Chain restaurants typically ring in the new year with press releases and splashy ad campaigns touting low-cal, healthy menus aimed at helping consumers stick to their resolutions to get healthy and get in shape, along with value-focused campaigns aimed at bringing guests in more often during a traditionally slow month. Now, restaurants and foodservice operators are implementing healthy menus all year-round in order to help consumers achieve their new year’s resolutions not just in January, but all year long.
At Applebee’s, the Weight Watchers-approved entrees and under-550-calorie meals have become part of the permanent menu and aren’t just touted in January but all year long. But while Subway is promoting its heart-healthy menu offerings, it’s the $5 JanuANY deals that have caused a social media stir.

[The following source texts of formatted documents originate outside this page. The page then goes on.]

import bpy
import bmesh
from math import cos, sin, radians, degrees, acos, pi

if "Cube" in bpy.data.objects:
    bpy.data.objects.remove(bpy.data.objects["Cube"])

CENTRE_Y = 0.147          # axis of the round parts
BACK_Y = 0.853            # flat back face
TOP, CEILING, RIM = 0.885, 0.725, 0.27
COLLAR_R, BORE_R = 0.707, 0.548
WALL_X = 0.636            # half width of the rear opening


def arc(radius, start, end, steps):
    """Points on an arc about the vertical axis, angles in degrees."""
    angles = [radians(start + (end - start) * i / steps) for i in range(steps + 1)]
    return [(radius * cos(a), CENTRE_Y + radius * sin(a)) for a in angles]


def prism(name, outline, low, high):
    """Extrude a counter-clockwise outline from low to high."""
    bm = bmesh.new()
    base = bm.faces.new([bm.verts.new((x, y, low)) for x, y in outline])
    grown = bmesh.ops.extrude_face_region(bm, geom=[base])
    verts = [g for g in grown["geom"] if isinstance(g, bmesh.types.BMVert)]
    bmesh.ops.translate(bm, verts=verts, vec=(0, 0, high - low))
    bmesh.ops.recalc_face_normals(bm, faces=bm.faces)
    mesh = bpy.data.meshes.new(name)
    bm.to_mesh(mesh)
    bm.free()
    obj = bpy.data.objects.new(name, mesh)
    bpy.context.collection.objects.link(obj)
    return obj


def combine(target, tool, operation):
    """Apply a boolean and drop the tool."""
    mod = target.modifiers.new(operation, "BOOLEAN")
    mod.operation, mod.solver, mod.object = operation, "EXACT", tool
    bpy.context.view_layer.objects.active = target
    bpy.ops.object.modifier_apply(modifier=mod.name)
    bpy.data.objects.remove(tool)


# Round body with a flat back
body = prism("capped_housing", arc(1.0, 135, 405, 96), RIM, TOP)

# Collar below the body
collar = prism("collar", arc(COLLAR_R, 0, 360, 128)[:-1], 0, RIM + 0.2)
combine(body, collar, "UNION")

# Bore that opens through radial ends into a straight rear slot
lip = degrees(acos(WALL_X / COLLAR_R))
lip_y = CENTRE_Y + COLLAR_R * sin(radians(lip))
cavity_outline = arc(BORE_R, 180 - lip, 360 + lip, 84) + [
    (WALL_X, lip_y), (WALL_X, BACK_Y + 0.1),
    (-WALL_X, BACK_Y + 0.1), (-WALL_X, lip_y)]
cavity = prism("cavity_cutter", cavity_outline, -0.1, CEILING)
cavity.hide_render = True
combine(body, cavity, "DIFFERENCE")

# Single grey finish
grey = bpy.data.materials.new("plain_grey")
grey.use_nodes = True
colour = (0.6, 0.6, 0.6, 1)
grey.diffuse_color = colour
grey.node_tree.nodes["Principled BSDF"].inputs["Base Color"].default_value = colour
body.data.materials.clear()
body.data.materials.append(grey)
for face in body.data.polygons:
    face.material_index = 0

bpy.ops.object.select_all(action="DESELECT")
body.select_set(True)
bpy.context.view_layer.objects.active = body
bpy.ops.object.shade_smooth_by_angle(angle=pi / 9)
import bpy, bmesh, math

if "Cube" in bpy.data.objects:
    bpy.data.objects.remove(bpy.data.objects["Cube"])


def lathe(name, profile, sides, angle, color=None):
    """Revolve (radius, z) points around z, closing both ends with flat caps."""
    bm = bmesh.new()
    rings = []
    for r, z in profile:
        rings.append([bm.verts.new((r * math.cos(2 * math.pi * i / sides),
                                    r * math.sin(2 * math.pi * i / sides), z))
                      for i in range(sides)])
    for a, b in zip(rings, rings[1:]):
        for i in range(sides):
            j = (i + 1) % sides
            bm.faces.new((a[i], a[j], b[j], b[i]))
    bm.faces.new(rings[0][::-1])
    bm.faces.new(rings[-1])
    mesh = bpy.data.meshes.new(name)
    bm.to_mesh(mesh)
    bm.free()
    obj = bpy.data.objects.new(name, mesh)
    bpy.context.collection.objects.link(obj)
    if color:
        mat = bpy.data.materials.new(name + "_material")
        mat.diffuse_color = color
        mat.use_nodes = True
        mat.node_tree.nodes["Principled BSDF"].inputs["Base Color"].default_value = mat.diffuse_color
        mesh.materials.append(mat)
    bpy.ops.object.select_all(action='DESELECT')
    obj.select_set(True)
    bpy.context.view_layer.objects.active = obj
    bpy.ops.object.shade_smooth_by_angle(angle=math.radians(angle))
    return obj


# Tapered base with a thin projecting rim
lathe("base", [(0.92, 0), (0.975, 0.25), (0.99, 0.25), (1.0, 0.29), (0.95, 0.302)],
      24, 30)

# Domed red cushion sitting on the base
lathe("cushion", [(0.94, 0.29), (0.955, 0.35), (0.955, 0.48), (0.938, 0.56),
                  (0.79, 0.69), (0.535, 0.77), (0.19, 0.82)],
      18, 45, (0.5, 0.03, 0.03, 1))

Stressing wallets more than waistlines makes sense in light of recent research that shows what we all kind of know on some level — new year’s resolutions may work for a while, but they’re usually not the way to drive long-term change. Losing weight still ranks as the top New Year’s resolution, and staying fit and healthy ranks fifth, according to a recent study in the University of Scranton Journal of Clinical Psychology, but the report goes on to say that only 8% of people are successful in achieving their resolutions in any given year and 24% fail year after year.
Healthy eating advocates and behavioral experts agree that small, sustainable changes work the best when it comes to maintaining a healthy weight, and people have been making those changes in recent years. according to a report out last week from the U.S. Department of Agriculture.
Americans cut calories and fat and boosted fiber intake between 2005 and 2010, the USDA report said. About 20% of the improvement came as the recession drove consumers to eat at home more often, where the portions tend to be smaller than those in restaurants. But the rest came about as people read labels and became more aware about what they were eating both at home and while dining out.
Restaurants’ efforts in recent years to offer healthier options also helped. Some 42% of working-age adults said they now use the nutrition facts panel on food packages when deciding what to eat and 57% of older people do. Further, 76% of all working-age adults said they would use the information when ordering at a restaurant if it were available.
While rules under the Affordable Care Act requiring restaurants to post calorie counts and other nutritional information haven’t been finalized yet, many chains are ahead of the game, especially those with locations in cities and counties that passed their own measures requiring the information be added to the menu. Chains have increasingly made the data available on their websites.
Part of the shift toward healthier overall lifestyles may be a generational trend. Only 19% of U.S. adults reported being on a diet last year, compared to 1991 when the number hit a record 31%, according to NPD Group. And the number of dieters dropped significantly from the Baby Boomer to the Millennial generation. “Avoiding foods with harmful substances and adding foods with beneficial ingredients remain an appealing way to deal with our health rather than just dieting,” NPD’s Harry Balzer said in a news release.
A separate study from Technomic backs up Balzer’s findings, and illustrates that restaurants have been following consumers in taking a longer-term approach and making healthier changes year-round. The report revealed that the presence of vegetables on the restaurant plate was up 11% and chefs are getting more creative in finding ways to make veggies the star of the meal, meeting the twin trends of higher consumer demand and rising meat prices. The study also found that 87% said fresh foods are healthier and taste better, and 65% said eateries can offer healthy food without sacrificing taste.
Have your customers been more likely to make resolutions or year-round changes? Has your menu been shifting to meet demand for healthier options? Tell us about it in the comments.